It isn't every day that the governor of the country's central bank publicly scotches a fundamental plank of the ruling party's economic agenda as not achievable.

But that is what Alan Bollard did on TVNZ's Q&A programme last Sunday.

The Reserve Bank Governor's view that New Zealand cannot close the income gap with Australia by 2025 - a goal which underpins the Government's economic policy formation - was an extraordinary statement from someone who usually moves with extreme caution and an acute awareness of the politically sensitive. Not surprisingly, his remarks were welcomed by the Beehive with about as much enthusiasm as another speech by Hone Harawira on race relations.

And not solely because Bollard poured cold water on National meeting its long-term objective. It was inevitable someone with his authority would at some point say it was time to end the pretence of income and wealth parity with Australia.

At times, National itself has veered towards redefining income parity more as an "aspirational " goal, rather than a realistic one.

Bollard's musings, however, came little more than 48 hours before the Prime Minister tables a formal statement in Parliament today outlining how National intends to make the "step change" in New Zealand's economic performance to meet the 2025 deadline.
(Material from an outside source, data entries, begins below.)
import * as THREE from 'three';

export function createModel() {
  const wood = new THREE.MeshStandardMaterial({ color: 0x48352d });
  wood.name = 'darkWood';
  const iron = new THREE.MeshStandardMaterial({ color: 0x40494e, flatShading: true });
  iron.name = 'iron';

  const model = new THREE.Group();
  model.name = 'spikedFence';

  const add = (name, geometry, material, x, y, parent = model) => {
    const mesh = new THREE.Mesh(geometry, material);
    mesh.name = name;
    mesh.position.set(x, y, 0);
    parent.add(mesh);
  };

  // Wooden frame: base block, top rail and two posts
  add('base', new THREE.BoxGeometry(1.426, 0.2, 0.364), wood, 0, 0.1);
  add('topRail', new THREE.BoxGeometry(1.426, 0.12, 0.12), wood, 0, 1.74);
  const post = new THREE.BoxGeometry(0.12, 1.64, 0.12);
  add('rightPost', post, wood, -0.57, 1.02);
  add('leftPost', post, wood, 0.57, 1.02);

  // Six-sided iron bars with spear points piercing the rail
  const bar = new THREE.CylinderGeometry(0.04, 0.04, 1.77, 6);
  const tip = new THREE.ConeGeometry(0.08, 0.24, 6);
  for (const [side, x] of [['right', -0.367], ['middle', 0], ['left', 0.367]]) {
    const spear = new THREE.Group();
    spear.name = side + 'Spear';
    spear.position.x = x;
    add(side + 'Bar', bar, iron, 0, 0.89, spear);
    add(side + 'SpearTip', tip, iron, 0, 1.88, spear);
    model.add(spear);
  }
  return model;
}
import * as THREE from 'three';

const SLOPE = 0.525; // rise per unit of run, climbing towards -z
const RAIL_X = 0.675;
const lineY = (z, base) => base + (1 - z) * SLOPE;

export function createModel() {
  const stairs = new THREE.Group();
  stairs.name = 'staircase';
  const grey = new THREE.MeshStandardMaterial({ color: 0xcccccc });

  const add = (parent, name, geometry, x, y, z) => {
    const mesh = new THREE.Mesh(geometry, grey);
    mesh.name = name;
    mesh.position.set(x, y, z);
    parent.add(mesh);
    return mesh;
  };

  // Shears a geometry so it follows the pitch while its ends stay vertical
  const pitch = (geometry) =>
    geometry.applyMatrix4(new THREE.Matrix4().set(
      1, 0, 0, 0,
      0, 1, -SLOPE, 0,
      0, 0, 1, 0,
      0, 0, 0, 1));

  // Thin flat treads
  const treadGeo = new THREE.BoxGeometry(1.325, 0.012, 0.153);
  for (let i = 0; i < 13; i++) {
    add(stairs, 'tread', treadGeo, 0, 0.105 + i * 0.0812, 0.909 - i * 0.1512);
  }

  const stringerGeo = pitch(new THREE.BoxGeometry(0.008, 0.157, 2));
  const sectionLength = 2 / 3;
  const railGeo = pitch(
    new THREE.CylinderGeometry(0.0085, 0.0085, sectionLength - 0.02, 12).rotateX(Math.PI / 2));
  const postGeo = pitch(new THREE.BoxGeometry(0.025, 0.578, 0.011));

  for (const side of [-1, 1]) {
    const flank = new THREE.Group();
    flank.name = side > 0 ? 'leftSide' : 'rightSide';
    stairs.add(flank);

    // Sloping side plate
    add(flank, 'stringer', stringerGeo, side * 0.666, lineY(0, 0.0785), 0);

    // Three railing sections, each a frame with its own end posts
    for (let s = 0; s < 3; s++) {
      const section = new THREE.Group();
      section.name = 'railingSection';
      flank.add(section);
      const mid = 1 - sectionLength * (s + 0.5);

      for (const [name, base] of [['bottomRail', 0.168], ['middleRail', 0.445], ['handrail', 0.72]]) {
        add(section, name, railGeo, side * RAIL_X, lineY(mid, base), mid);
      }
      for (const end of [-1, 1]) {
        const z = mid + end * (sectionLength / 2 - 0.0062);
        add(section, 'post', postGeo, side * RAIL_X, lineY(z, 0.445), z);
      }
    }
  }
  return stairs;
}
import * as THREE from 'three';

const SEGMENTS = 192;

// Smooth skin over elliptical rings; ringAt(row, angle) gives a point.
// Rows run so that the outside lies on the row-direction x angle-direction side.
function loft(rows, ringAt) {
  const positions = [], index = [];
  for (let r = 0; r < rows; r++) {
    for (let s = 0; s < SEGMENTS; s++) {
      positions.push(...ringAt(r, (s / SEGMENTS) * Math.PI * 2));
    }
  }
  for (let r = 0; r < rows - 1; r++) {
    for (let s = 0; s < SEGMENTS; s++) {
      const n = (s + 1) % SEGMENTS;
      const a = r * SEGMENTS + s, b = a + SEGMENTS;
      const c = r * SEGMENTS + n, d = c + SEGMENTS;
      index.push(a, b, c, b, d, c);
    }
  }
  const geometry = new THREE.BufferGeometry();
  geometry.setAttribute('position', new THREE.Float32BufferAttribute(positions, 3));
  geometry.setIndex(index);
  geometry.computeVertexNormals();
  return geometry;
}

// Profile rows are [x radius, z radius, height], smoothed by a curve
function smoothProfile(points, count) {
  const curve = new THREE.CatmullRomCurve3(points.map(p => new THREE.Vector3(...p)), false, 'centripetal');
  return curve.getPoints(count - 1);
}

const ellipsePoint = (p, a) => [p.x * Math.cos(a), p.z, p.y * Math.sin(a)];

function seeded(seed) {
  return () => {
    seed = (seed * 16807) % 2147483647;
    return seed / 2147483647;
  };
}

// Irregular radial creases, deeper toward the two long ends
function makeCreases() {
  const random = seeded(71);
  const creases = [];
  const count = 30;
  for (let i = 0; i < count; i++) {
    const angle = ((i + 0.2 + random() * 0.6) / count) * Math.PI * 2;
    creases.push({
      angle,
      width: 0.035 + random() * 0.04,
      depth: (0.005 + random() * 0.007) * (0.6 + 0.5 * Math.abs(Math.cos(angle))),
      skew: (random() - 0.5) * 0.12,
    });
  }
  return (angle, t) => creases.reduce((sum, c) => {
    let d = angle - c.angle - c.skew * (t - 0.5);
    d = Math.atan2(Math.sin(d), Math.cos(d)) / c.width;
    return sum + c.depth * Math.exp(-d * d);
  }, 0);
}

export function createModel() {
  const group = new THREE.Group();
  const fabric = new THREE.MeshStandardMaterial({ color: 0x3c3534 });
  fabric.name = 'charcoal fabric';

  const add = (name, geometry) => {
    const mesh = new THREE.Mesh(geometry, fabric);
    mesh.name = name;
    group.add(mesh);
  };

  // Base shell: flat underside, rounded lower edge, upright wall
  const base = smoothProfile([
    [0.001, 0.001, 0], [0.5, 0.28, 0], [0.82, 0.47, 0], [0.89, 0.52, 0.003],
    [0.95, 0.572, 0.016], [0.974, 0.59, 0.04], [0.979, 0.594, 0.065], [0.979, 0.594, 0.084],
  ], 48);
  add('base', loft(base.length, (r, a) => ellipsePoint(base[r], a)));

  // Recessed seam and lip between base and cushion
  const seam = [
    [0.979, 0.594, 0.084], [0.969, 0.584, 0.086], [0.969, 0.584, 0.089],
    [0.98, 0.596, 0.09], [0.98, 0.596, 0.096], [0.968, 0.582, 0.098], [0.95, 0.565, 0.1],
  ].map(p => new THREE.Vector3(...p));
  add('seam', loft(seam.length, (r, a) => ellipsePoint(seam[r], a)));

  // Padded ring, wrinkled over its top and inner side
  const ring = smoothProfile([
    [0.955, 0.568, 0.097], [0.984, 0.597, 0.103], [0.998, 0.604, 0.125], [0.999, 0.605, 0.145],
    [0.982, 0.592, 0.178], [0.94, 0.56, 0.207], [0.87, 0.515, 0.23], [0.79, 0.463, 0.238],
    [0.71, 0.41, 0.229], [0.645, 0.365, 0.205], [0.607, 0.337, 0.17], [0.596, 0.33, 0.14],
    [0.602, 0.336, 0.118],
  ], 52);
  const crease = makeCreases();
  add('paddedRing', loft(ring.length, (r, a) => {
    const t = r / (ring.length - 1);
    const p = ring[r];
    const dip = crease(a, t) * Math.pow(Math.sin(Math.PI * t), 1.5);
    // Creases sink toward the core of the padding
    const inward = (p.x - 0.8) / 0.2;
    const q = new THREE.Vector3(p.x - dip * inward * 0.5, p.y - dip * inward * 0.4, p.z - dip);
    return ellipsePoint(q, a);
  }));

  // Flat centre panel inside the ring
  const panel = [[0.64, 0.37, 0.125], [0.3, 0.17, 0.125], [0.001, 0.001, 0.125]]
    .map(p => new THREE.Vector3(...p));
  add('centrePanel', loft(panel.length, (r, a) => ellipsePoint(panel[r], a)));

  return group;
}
Bollard's credibility has made it much harder for John Key to sound convincing in insisting such a goal is realistic. Much to Labour's delight, Bollard is the party pooper who has taken the fizz out of Key's big day.

National made much of achieving income parity with Australia during the 2008 election campaign as it tugged at the emotions of parents fearful their offspring will flee across the Tasman and farther afield for better incomes and opportunity - and not return.

Bollard - probably unintentionally - has blasted a rather big hole in that strategy as a vote-winner for National. He has strayed close to the boundary of what is acceptable in terms of political interference. But he has not crossed it. He was simply voicing an opinion.

Bollard's intervention may be somewhat embarrassing for National. But though he has ruled out National's goal as being unattainable, that does not make it any less laudable. There is no argument about the need to lift New Zealand's economic performance. The argument is over how to do it.

In a fashion, Bollard has thrown down the gauntlet to the Government.

If the contents of today's statement by the Prime Minister to Parliament are radical in flagging things like a significant rise in GST, a big cut in company tax and a realignment of the top personal tax rate with the rate paid by trusts, it will go some way to rebutting Bollard. Likewise, the introduction of a land tax.

However, if the Government merely restricts itself to relatively minor things like abolishing tax write-offs for landlords, Bollard will have been right on the mark. He will have highlighted the gap between Government rhetoric and actual delivery. And that will be his real crime as far as the Beehive is concerned.